As much as Penangites love and cherish their hometown and everything it represents, they often have to make the difficult decision to leave home, usually for better job prospects.
Along with homesickness and day-long cravings for island street food, they have to contend with a string of stereotypical comments from non-Penangites that first shock, then irritate them no end.
Here are six teeth-gnashing comments they hear all the time.
1. ‘Such terrible driving, confirmed that man is a Penang driver.’
If Penangites could get a ringgit for every time they heard that Penang drivers are a nightmare on wheels, they would be millionaires.
So yes, Penang drivers have earned a bad reputation for how they drive. In fact, the “P” number plate itself can strike fear and judgment in the hearts of other drivers.
A related fear for any non-Penangite is driving along the congested streets of George Town, surrounded by island bullies brandishing their “P” number plate like a badge of honour.
But not every Penangite drives like a stunt performer on a movie set. The majority are law abiding and even courteous behind the wheel – so watch your words, people.
2. Considering Bukit Mertajam a part of Penang island
Those who live on the island do not identify strongly with mainland Penangites.
The only time islanders would ever dream of crossing the bridge is for work or to reluctantly visit a relative.
Try telling any islander that Bukit Mertajam is part of Penang and they would vehemently claim that anything beyond the Bridge is simply not a part of Penang.

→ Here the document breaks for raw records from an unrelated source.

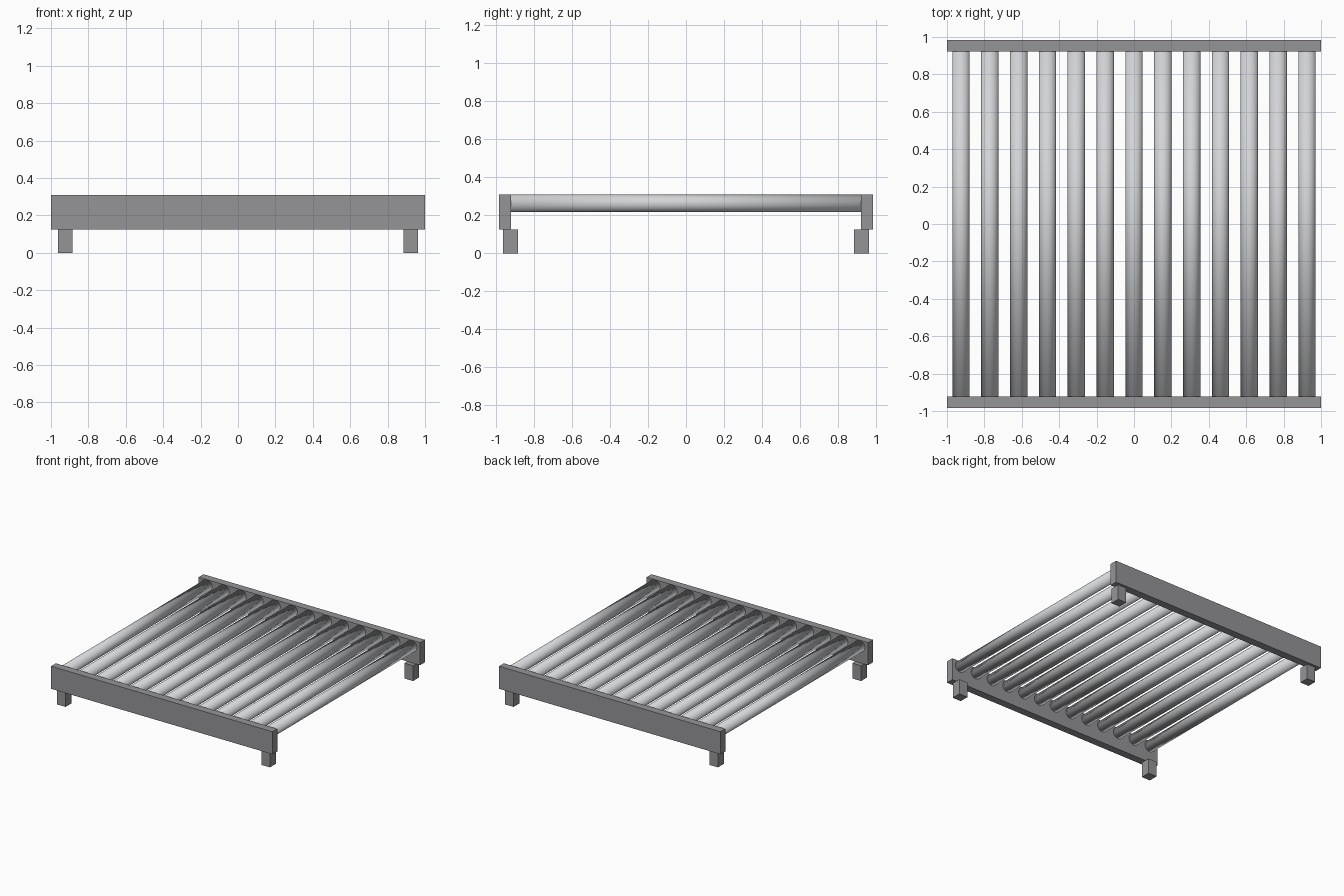
import bpy
import math

cube = bpy.data.objects.get("Cube")
if cube:
    bpy.data.objects.remove(cube, do_unlink=True)


def make_material(name, color):
    mat = bpy.data.materials.new(name)
    mat.use_nodes = True
    mat.diffuse_color = color
    mat.node_tree.nodes["Principled BSDF"].inputs["Base Color"].default_value = color
    return mat


def box(name, x, y, z, mat):
    """Box from (min, max) ranges on each axis."""
    centre = [(a + b) / 2 for a, b in (x, y, z)]
    bpy.ops.mesh.primitive_cube_add(size=1, location=centre)
    obj = bpy.context.object
    obj.name = name
    obj.scale = [b - a for a, b in (x, y, z)]
    bpy.ops.object.transform_apply(location=False, rotation=False, scale=True)
    obj.data.materials.append(mat)
    return obj


def span(sign, inner, outer):
    return sorted((sign * inner, sign * outer))


frame_grey = make_material("frame grey", (0.30, 0.295, 0.31, 1))
roller_metal = make_material("roller metal", (0.65, 0.66, 0.68, 1))

RAIL_INNER, RAIL_OUTER = 0.921, 0.983
RAIL_BOTTOM, RAIL_TOP = 0.125, 0.309
ROLLER_RADIUS, ROLLER_COUNT, ROLLER_END = 0.046, 13, 0.925

# End rails and the four feet beneath them
for end, sy in (("front", -1), ("back", 1)):
    box(end + "_rail", (-1, 1), span(sy, RAIL_INNER, RAIL_OUTER),
        (RAIL_BOTTOM, RAIL_TOP), frame_grey)
    for side, sx in (("right", -1), ("left", 1)):
        box(f"{end}_{side}_foot", span(sx, 0.884, 0.962), span(sy, 0.884, 0.962),
            (0, RAIL_BOTTOM), frame_grey)

# Row of rollers between the rails, smoothed right over their ends
for i in range(ROLLER_COUNT):
    x = ROLLER_END * (2 * i / (ROLLER_COUNT - 1) - 1)
    bpy.ops.mesh.primitive_cylinder_add(
        vertices=32, radius=ROLLER_RADIUS, depth=2 * RAIL_INNER,
        location=(x, 0, RAIL_TOP - ROLLER_RADIUS - 0.001),
        rotation=(math.pi / 2, 0, 0))
    roller = bpy.context.object
    roller.name = f"roller_{i + 1}"
    roller.data.materials.append(roller_metal)
    bpy.ops.object.shade_smooth()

But now, with the massive IKEA at Batu Kawan, maybe it’s time for island folk to come to terms with their mainland issues.
3. ‘Why are your Hokkien mee and curry laksa so different?’
Don’t mess with Penangites when it comes to their Hokkien mee. They will put their foot down that Hokkien mee is a rich broth-based dish filled with yellow noodles, pork, prawns and a half of a full-boiled egg, no matter how much Kuala Lumpur folks try to convince them otherwise.
So better hide your dismay when the expected glistening mass of thick noodles drenched in dark soya sauce and sprinkled with crunchy bits of deep-fried pork lard do not make it to your table.
Also, do not expect a piping hot bowl of noodles swimming in a broth of curry and coconut milk with cockles, shrimp and tofu puffs when ordering curry laksa in Penang.
What you’ll get is a bowl of assam laksa – and don’t you dare kick up a fuss about it. Intricately flavourful, it is a sweet, spicy and sour fish broth served with rice noodles. So just eat-up and keep your comments to yourself!
4. ‘You’re from Penang? Have you tried this shop?’
Yes, Penang might be a small island to some but that does not mean those who live there have been to every single char koay teow and nasi kandar joint and hipster café there.
People, listen up! Penang island is 293 square km with a population of 722,384. It is also the most densely populated island in the country, so honestly “have you tried this shop?” makes for a rather inane question.
You’re better off asking this to a tourist as most stalls hyped-up on social media are inundated with tourists both local and foreign instead of actual Penangites, who prefer to stay as far away as possible.
5. ‘You can’t speak Mandarin or Cantonese, ah? Only Hokkien?’
Many Penangites struggle to adjust when they leave their beloved state. Not only do they crave the authentic Penang-style hawker fare they grew up with, they struggle with language as well.
Over in Penang, Hokkien is the spoken dialect but elsewhere, Cantonese and Mandarin are spoken, thus giving Penang Hokkien speakers the undignified title of “bananas”, meaning Chinese who cannot speak Mandarin.
6. ‘Have you tried that nasi kandar, char koay teow shop in KL? It’s as good as the one in Penang.’
No Penangite in their right mind would agree that Kuala Lumpur char koay teow or nasi kandar are even remotely close to the authentic fare served in Penang.
Kuala Lumpur can claim to be the champion of many things – skyscrapers, a happening night life and designer shopping outlets – but when it comes to food, leave it to Penang, please.
So, the next time anyone feels like asking a Penangite why their Hokkien mee is not called prawn mee, don’t expect anything but a loud, exasperated sigh and a series of eye rolls.